University of California, Berkeley
Margaret Chapman is a Ph.D. candidate advised by Dr. Claire Tomlin in the Department of Electrical Engineering and Computer Sciences at the University of California Berkeley. She is grateful to have received the NSF Graduate Research Fellowship and the Berkeley Fellowship for Graduate Study. She earned her B.S. and M.S. degrees in Mechanical Engineering from Stanford University. She is particularly interested in developing decision-making algorithms that protect against rare events with applications to practical design and management of safety-critical systems. Margaret is delighted to be a Rising Stars participant this year! She plans to graduate in the spring or summer of 2020, undertake a post-doctoral position to acquire experimental training in cancer biology, and then become a professor at a research-focused university in the United States or Canada.

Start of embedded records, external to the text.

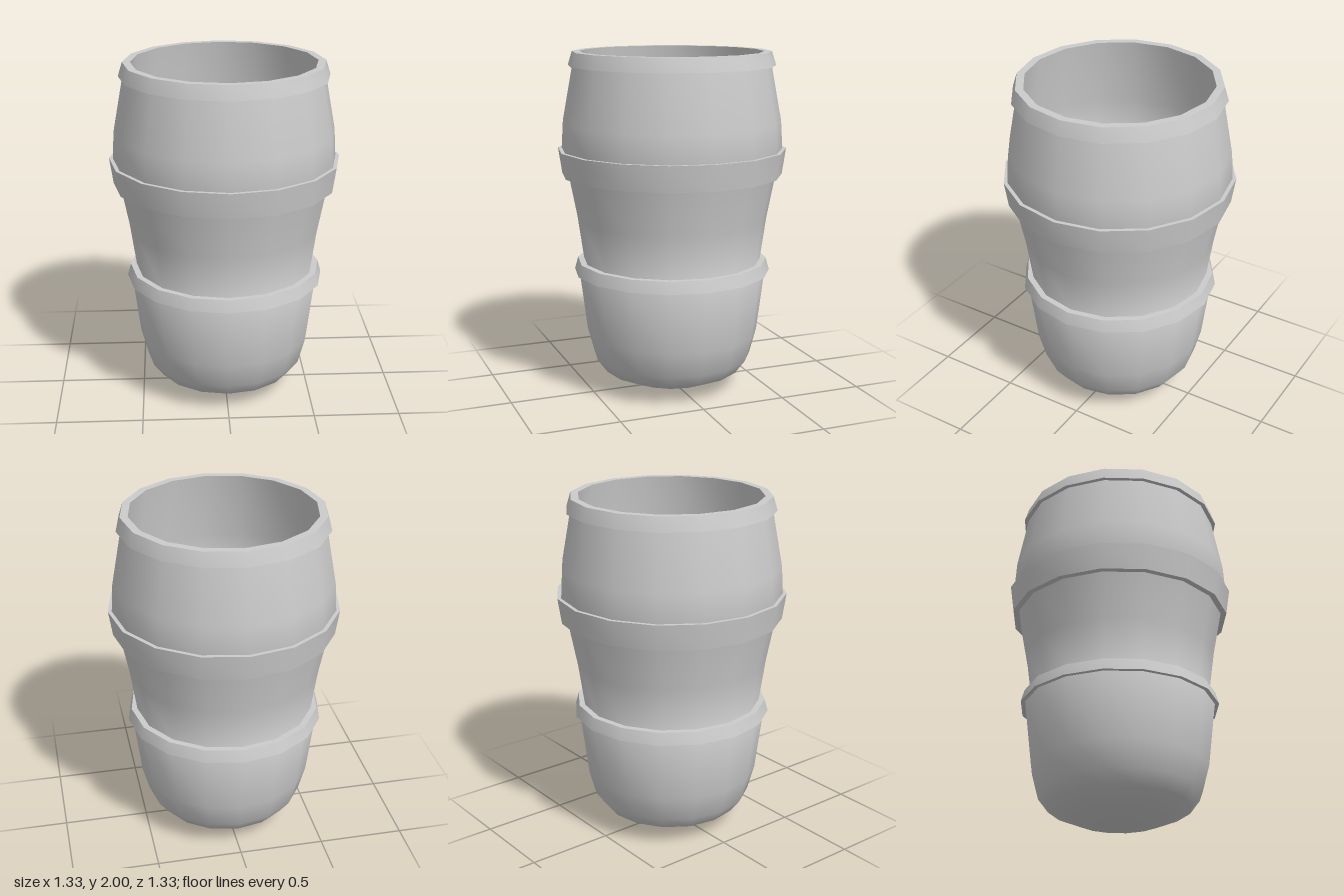
import * as THREE from 'three';
import { toCreasedNormals } from 'three/addons/utils/BufferGeometryUtils.js';

const SIDES = 16;
const material = new THREE.MeshStandardMaterial({ color: 0xcccccc });

// Turned part: profile of [radius, height] points, smooth except at sharp edges
function turned(name, profile) {
  const points = profile.map(([r, y]) => new THREE.Vector2(r, y));
  const geometry = toCreasedNormals(new THREE.LatheGeometry(points, SIDES), 0.7);
  const mesh = new THREE.Mesh(geometry, material);
  mesh.name = name;
  return mesh;
}

// Hoop: under edge, sloped outer face and top edge, seated on the barrel wall
function hoop(name, bottom, top) {
  const [bottomInner, bottomOuter, y0] = bottom;
  const [topInner, topOuter, y1] = top;
  return turned(name, [[bottomInner, y0], [bottomOuter, y0], [topOuter, y1], [topInner, y1]]);
}

export function createModel() {
  const group = new THREE.Group();
  group.name = 'barrelCup';

  // Hollow body: rounded base, outer wall, rim, then inner wall and bowl floor
  group.add(turned('body', [
    [0, 0], [0.1, 0.005], [0.26, 0.045], [0.41, 0.11], [0.47, 0.19], [0.51, 0.34],
    [0.555, 0.71], [0.525, 0.78], [0.56, 1.03], [0.61, 1.29], [0.645, 1.44],
    [0.635, 1.6], [0.575, 1.92], [0.56, 2],
    [0.53, 2], [0.59, 1.6], [0.6, 1.44], [0.565, 1.29], [0.515, 1.03],
    [0.485, 0.78], [0.46, 0.4], [0.43, 0.24], [0.38, 0.14],
    [0.24, 0.085], [0.1, 0.05], [0, 0.045],
  ]));

  // Hoops: [inner radius, outer radius, height] at the bottom and top
  group.add(hoop('lowerHoop', [0.55, 0.58, 0.71], [0.52, 0.56, 0.78]));
  group.add(hoop('middleHoop', [0.6, 0.645, 1.29], [0.64, 0.667, 1.44]));
  group.add(hoop('rimHoop', [0.57, 0.6, 1.92], [0.56, 0.575, 2]));
  return group;
}
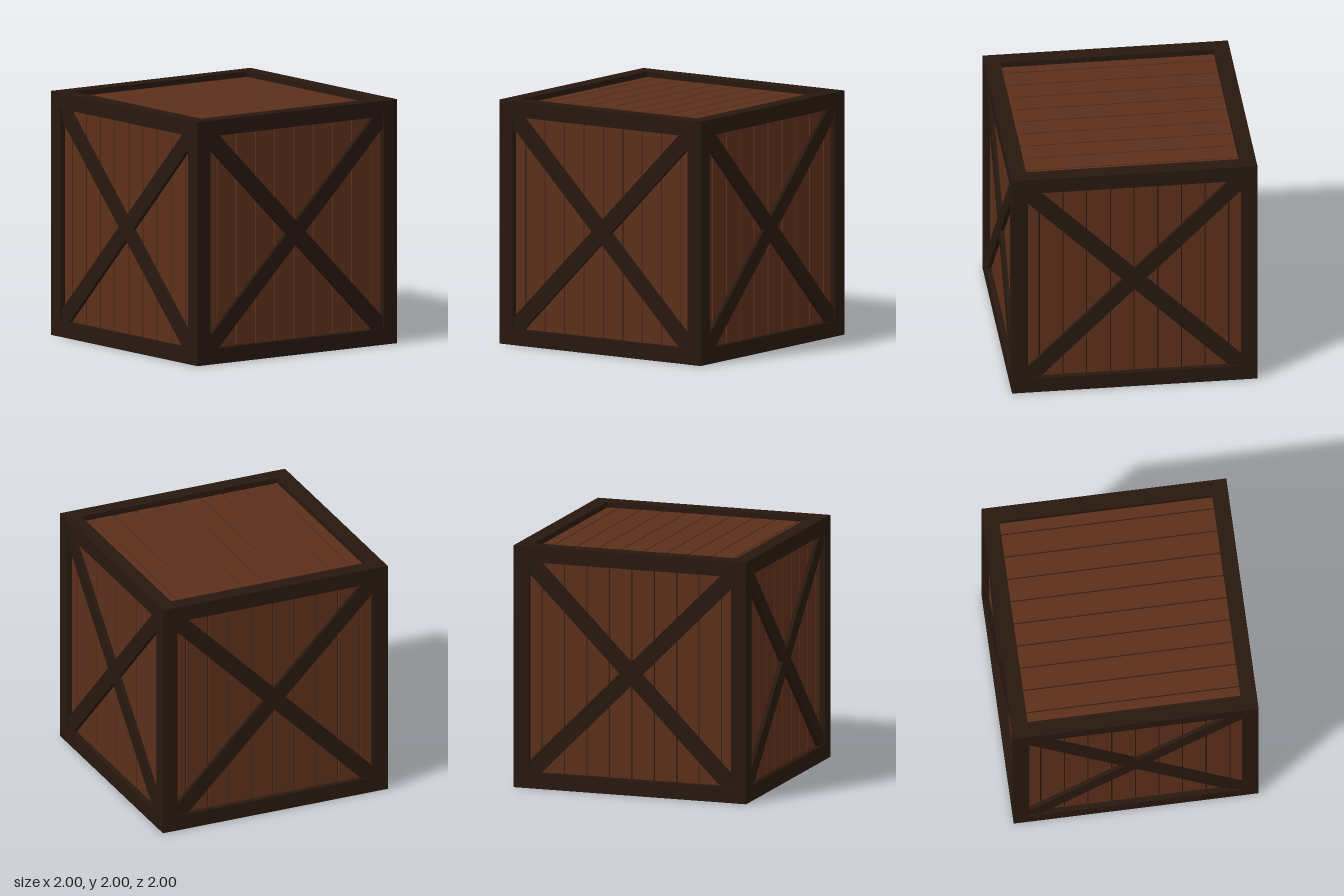
import * as THREE from 'three';

const HALF = 1;        // half the crate's side
const BAR = 0.13;      // frame bar thickness
const OPEN = HALF - BAR; // half of each framed opening
const PANEL = 0.955;   // distance of the panel surface from the centre
const PITCH = 0.193;   // plank spacing
const GAP = 0.011;     // groove between planks

const darkWood = new THREE.MeshStandardMaterial({ color: 0x27180f });
const plankWood = new THREE.MeshStandardMaterial({ color: 0x5c2f1a });

function box(name, w, h, d, x, y, z, material) {
  const mesh = new THREE.Mesh(new THREE.BoxGeometry(w, h, d), material);
  mesh.name = name;
  mesh.position.set(x, y, z);
  return mesh;
}

// Ten upright planks facing +z
function makePlanks() {
  const planks = new THREE.Group();
  planks.name = 'plankPanel';
  for (let i = 0; i < 10; i++) {
    planks.add(box('plank', PITCH - GAP, 1.8, 0.02, (i - 4.5) * PITCH, 0, PANEL - 0.01, plankWood));
  }
  return planks;
}

// Diagonal cross trimmed to the opening; one quarter of the outline is turned four times
function makeCrossBrace() {
  const h = OPEN, c = 0.095;
  const quarter = [[h, h], [h - c, h], [0, c], [c - h, h]];
  const points = [];
  for (let turn = 0; turn < 4; turn++) {
    for (const [x, y] of quarter) {
      points.push(new THREE.Vector2(x, y).rotateAround(new THREE.Vector2(), turn * Math.PI / 2));
    }
  }
  const front = HALF - 0.012;
  const geometry = new THREE.ExtrudeGeometry(new THREE.Shape(points), {
    depth: front - PANEL + 0.01, bevelEnabled: false,
  });
  geometry.translate(0, 0, PANEL - 0.01);
  const brace = new THREE.Mesh(geometry, darkWood);
  brace.name = 'crossBrace';
  return brace;
}

export function createModel() {
  const crate = new THREE.Group();
  crate.name = 'crate';
  const body = new THREE.Group();
  body.name = 'body';
  body.position.y = HALF;
  crate.add(body);

  // Dark core showing through the grooves
  const core = 2 * (PANEL - 0.014);
  body.add(box('core', core, core, core, 0, 0, 0, darkWood));

  // Frame: four posts with rails fitted between them
  const frame = new THREE.Group();
  frame.name = 'frame';
  const e = HALF - BAR / 2;
  for (const a of [-e, e]) {
    for (const b of [-e, e]) {
      frame.add(box('cornerPost', BAR, 2 * HALF, BAR, a, 0, b, darkWood));
      frame.add(box('crossRail', 2 * OPEN, BAR, BAR, 0, a, b, darkWood));
      frame.add(box('sideRail', BAR, BAR, 2 * OPEN, a, b, 0, darkWood));
    }
  }
  body.add(frame);

  // Four braced sides
  ['front', 'left', 'back', 'right'].forEach((name, i) => {
    const side = new THREE.Group();
    side.name = name + 'Side';
    side.add(makePlanks(), makeCrossBrace());
    side.rotation.y = i * Math.PI / 2;
    body.add(side);
  });

  // Lid and floor with planks running across
  for (const [name, s] of [['lid', -1], ['floor', 1]]) {
    const panel = makePlanks();
    panel.name = name;
    panel.rotation.set(s * Math.PI / 2, 0, Math.PI / 2);
    body.add(panel);
  }
  return crate;
}
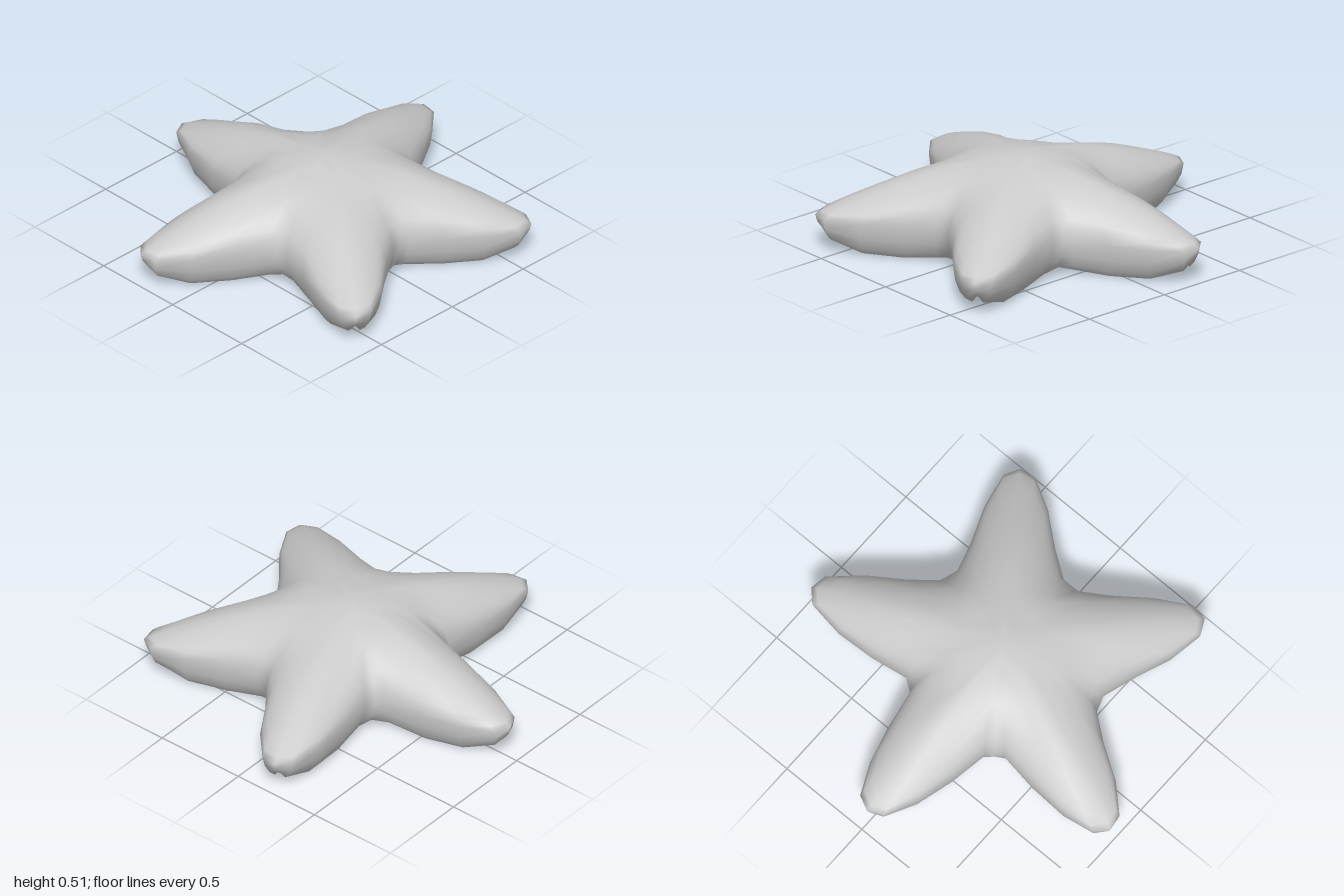
import * as THREE from 'three';

const CENTRE_Z = 0.09;
const EDGE_Y = 0.2;

// Piecewise linear lookup in [position, value] pairs
function lookup(table, p) {
  for (let i = 1; i < table.length; i++) {
    const [p0, v0] = table[i - 1], [p1, v1] = table[i];
    if (p <= p1) return THREE.MathUtils.mapLinear(p, p0, p1, v0, v1);
  }
  return table[table.length - 1][1];
}

// Ridge height and arm half width, by distance from the centre
const RIDGE = [[0, 0.517], [0.38, 0.452], [0.6, 0.39], [0.84, 0.3], [1.05, 0.21]];
const HALF_WIDTH = [[0, 0.3], [0.42, 0.3], [0.455, 0.265], [0.63, 0.215], [0.84, 0.16], [1.01, 0.08], [1.05, 0.04]];

// Half an arm outline, tip to notch: [across, along, rim height]
const HALF_ARM = [
  [0, 1.05, 0.11], [0.08, 1.01, 0.07], [0.16, 0.84, 0.02],
  [0.215, 0.63, 0.01], [0.265, 0.455, 0.03], [0.308, 0.424, 0.055],
];
// Depth of the notch that follows each arm
const NOTCH = [0.94, 1.03, 1.03, 1.03, 0.94];

// Closed outline, clockwise from above, starting at the back arm
function makeOutline() {
  const outline = [];
  for (let arm = 0; arm < 5; arm++) {
    const turn = arm * Math.PI * 2 / 5;
    for (let i = -4; i <= 5; i++) {
      const [w, along, rim] = HALF_ARM[Math.abs(i)];
      const k = Math.abs(i) < 4 ? 1 : NOTCH[i > 0 ? arm : (arm + 4) % 5];
      const across = w * Math.sign(i);
      outline.push({
        pos: new THREE.Vector3(
          k * (across * Math.cos(turn) + along * Math.sin(turn)), 0,
          k * (across * Math.sin(turn) - along * Math.cos(turn))),
        turn, rim,
      });
    }
  }
  return outline;
}

function makeShell() {
  const outline = makeOutline();
  const n = outline.length;
  const edges = outline.map((o, i) => new THREE.Line3(o.pos, outline[(i + 1) % n].pos));
  const near = new THREE.Vector3();

  // Rounded arm section that fades into the domed middle
  function topHeight(p, turn) {
    const along = p.x * Math.sin(turn) - p.z * Math.cos(turn);
    const gap = Math.min(...edges.map(e => e.closestPointToPoint(p, true, near).distanceTo(p)));
    const t = 1 - Math.min(1, gap / lookup(HALF_WIDTH, along));
    return EDGE_Y + (lookup(RIDGE, p.length()) - EDGE_Y) * Math.sqrt(1 - t * t);
  }

  const verts = [0, RIDGE[0][1], CENTRE_Z];
  const put = (p, y) => verts.push(p.x, y, p.z + CENTRE_Z);

  // Upper rings, from the middle out to the widest edge
  const rings = [0.18, 0.36, 0.5, 0.63, 0.75, 0.85, 0.92, 0.97, 1];
  for (const s of rings) {
    for (const o of outline) {
      const p = o.pos.clone().multiplyScalar(s);
      put(p, s === 1 ? EDGE_Y : topHeight(p, o.turn));
    }
  }

  // Lower rings, curling in to the open rim
  const curl = [[0.012, 0.45], [0.035, 0.8], [0.065, 1]];
  for (const [inset, drop] of curl) {
    outline.forEach((o, i) => {
      const t = outline[(i + 1) % n].pos.clone().sub(outline[(i + n - 1) % n].pos).normalize();
      const p = o.pos.clone().add(new THREE.Vector3(-t.z, 0, t.x).multiplyScalar(inset));
      put(p, THREE.MathUtils.lerp(EDGE_Y, o.rim, drop));
    });
  }

  const id = (ring, j) => (ring === 0 ? 0 : 1 + (ring - 1) * n + j % n);
  const index = [];
  for (let r = 0; r < rings.length + curl.length; r++) {
    for (let j = 0; j < n; j++) {
      const a = id(r, j), b = id(r, j + 1), c = id(r + 1, j), d = id(r + 1, j + 1);
      if (r > 0) index.push(a, b, d);
      index.push(a, d, c);
    }
  }

  const geometry = new THREE.BufferGeometry();
  geometry.setAttribute('position', new THREE.Float32BufferAttribute(verts, 3));
  geometry.setIndex(index);
  geometry.computeVertexNormals();
  return geometry;
}

export function createModel() {
  const group = new THREE.Group();
  group.name = 'starfish';
  // Hollow five-armed shell, open underneath
  const material = new THREE.MeshStandardMaterial({ color: 0xcccccc, side: THREE.DoubleSide });
  const shell = new THREE.Mesh(makeShell(), material);
  shell.name = 'starfishShell';
  group.add(shell);
  return group;
}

Triple-negative breast cancer (TNBC) is an especially deadly form of breast cancer that disproportionately affects younger women and women of African ancestry. In collaboration with biologists at the Oregon Health and Science University, I am using systems theory to inform the design of drug schedules for treating TNBC. Since empirical testing of all possible schedules is infeasible, it is imperative to develop quantitative tools to guide the design process. We have derived time-invariant conditions on modeling errors that guarantee cancer cell population decay under a class of tolerable drug schedules. In practice, however, such time-invariant conditions (which are standard in robust control) may be violated sometimes or unnecessarily conservative at other times. To better manage safety-critical systems, such as cancer, we require decision-making tools that protect against rare harmful outcomes under more realistic assumptions about short-term causal events. Towards this critical aim, I am developing a new safety specification approach that attains a tunable balance between robust worst-case analysis and stochastic risk-neutral analysis via risk measure theory. While risk measure theory has become well-established in operations research, it has not yet been extended to practical control or learning systems. To bridge this major gap, my future research lab will develop provably correct, scalable risk-theoretic tools for verification and control under more realistic assumptions about real-world uncertainties. Through in-lab collection of cell culture data and interdisciplinary collaborations, we will transfer these methods to safety-critical applications with deep social impact, including treatment of disease.